care for all pregnant women and a “medical home” to provide primary health care services for all children. To this end, efforts to expand Medicaid eligibility for prenatal care for low-income women and the current federal-state program to provide health insurance for low-income children (State Children's Health Insurance Program under Title XXI of the Social Security Act) are vital public initiatives. Beyond the matter of insurance coverage, the content of pediatric primary care is also receiving attention through new initiatives that underscore the time-intensive need for relationship building among health care providers, parents, children, and a range of professionals who provide developmental and social services through non-medical programs.
Central to an effective strategy to protect and promote the healthy development of young children is the need to both understand the important role of the personal health care system and recognize its significant limitations. This is particularly salient with respect to two critical challenges. First, many of the well-documented risk factors that can impair early brain development are embedded in the experiences of poverty, malnutrition, illiteracy, violence, toxic exposures, and substance abuse and other risk-taking behaviors. These threats to child health and development call for a strengthened prevention agenda that extends beyond the capacity of individually oriented medical care and requires a more vigorous and creative public health approach. Second, much of the expertise needed to address the needs of children with significant developmental and behavioral impairments is located in separate programs that are provided under the administrative and financial auspices of a variety of agencies (e.g., education, social or human services, child welfare). When communication and coordination among multiple systems is good, the needs of children and families are served. When it is poor, resources are not used efficiently and important needs are not met adequately. Developmentally vulnerable children who live in highly stressed environments, particularly where there are concerns about possible abuse and neglect, warrant special concern.

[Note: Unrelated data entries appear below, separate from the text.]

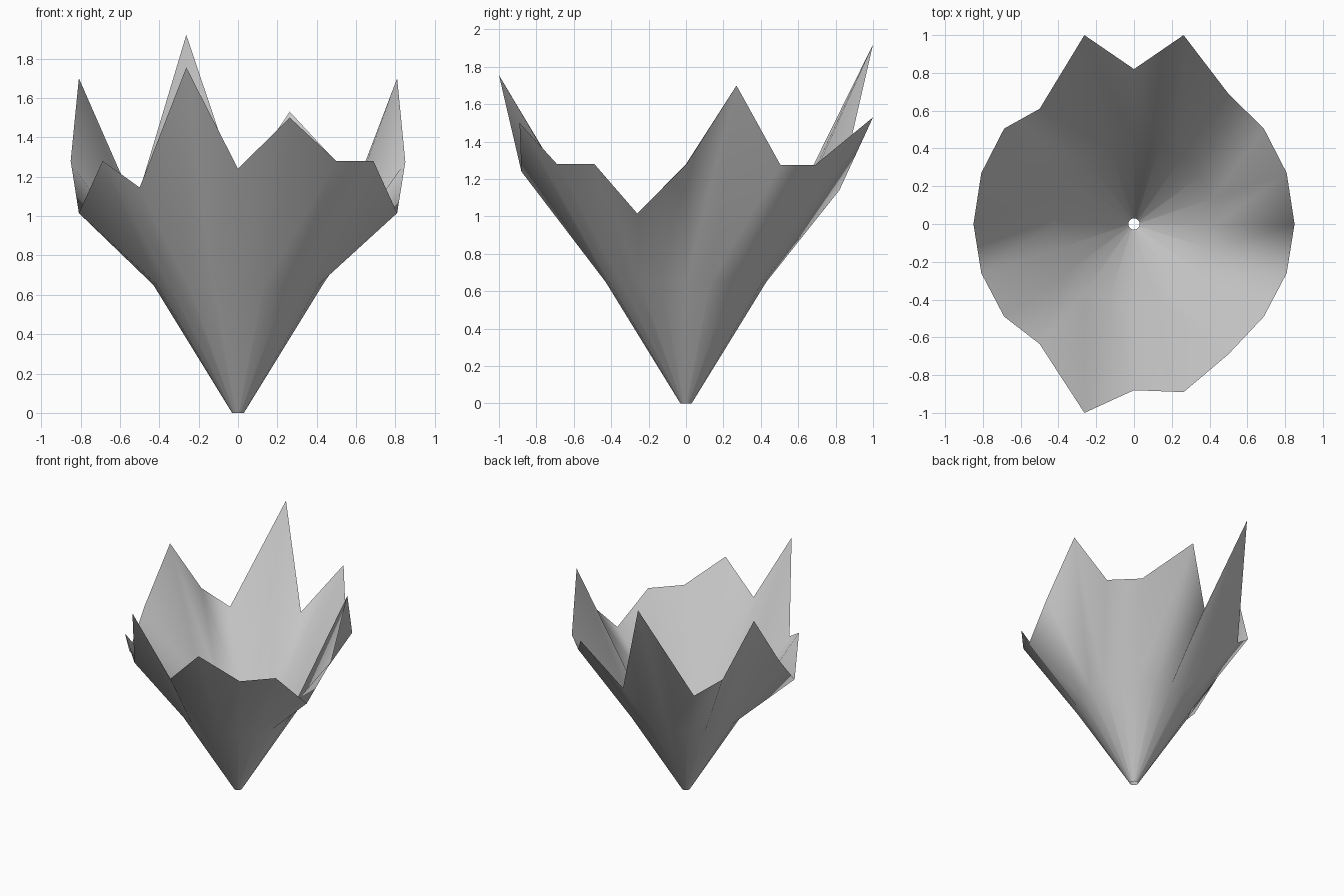
import bpy
import bmesh
import math

if "Cube" in bpy.data.objects:
    bpy.data.objects.remove(bpy.data.objects["Cube"])

SIDES = 20

# One plain grey for the whole shell
grey = bpy.data.materials.new("light_grey")
grey.diffuse_color = (0.6, 0.6, 0.6, 1)
grey.use_nodes = True
grey.node_tree.nodes["Principled BSDF"].inputs["Base Color"].default_value = grey.diffuse_color

# Jagged rim: (y, z) of each column, counter-clockwise from +x
RIM = [(0.00, 1.275), (0.27, 1.70), (0.505, 1.275), (0.69, 1.275), (1.00, 1.53),
       (0.82, 1.14), (1.00, 1.92), (0.61, 1.13), (0.505, 1.275), (0.27, 1.70),
       (0.00, 1.28), (-0.26, 1.015), (-0.49, 1.28), (-0.635, 1.145), (-1.00, 1.755),
       (-0.88, 1.24), (-0.89, 1.50), (-0.69, 1.28), (-0.49, 1.28), (-0.26, 1.015)]

bm = bmesh.new()


def ring(radius, z):
    """Level circle of vertices."""
    return [bm.verts.new((radius * math.cos(math.tau * i / SIDES),
                          radius * math.sin(math.tau * i / SIDES), z))
            for i in range(SIDES)]


# Open tip, waist ring and broken rim
tip = ring(0.03, 0)
waist = ring(0.43, 0.65)
rim = [bm.verts.new((0.85 * math.cos(math.tau * i / SIDES), y, z))
       for i, (y, z) in enumerate(RIM)]

# Cone wall below, folded triangles up to the rim
for i in range(SIDES):
    j = (i + 1) % SIDES
    bm.faces.new((tip[i], tip[j], waist[j], waist[i]))
    bm.faces.new((waist[i], waist[j], rim[j]))
    bm.faces.new((waist[i], rim[j], rim[i]))

for face in bm.faces:
    face.smooth = True

mesh = bpy.data.meshes.new("jagged_shell")
bm.to_mesh(mesh)
bm.free()
mesh.materials.append(grey)
shell = bpy.data.objects.new("jagged_shell", mesh)
bpy.context.collection.objects.link(shell)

The growing racial, ethnic, linguistic, and cultural diversity of the early childhood population requires that all early childhood programs and medical services periodically reassess their appropriateness and effectiveness for the wide variety of families they are mandated to serve. Poor “take-up” and high rates of program attrition that are common to many early intervention programs, while not at all restricted to specific racial, ethnic, or linguistic groups, nonetheless raise serious questions about whether those who design, implement, and staff early childhood programs fully understand the meaning of cultural competence in the delivery of health and human services.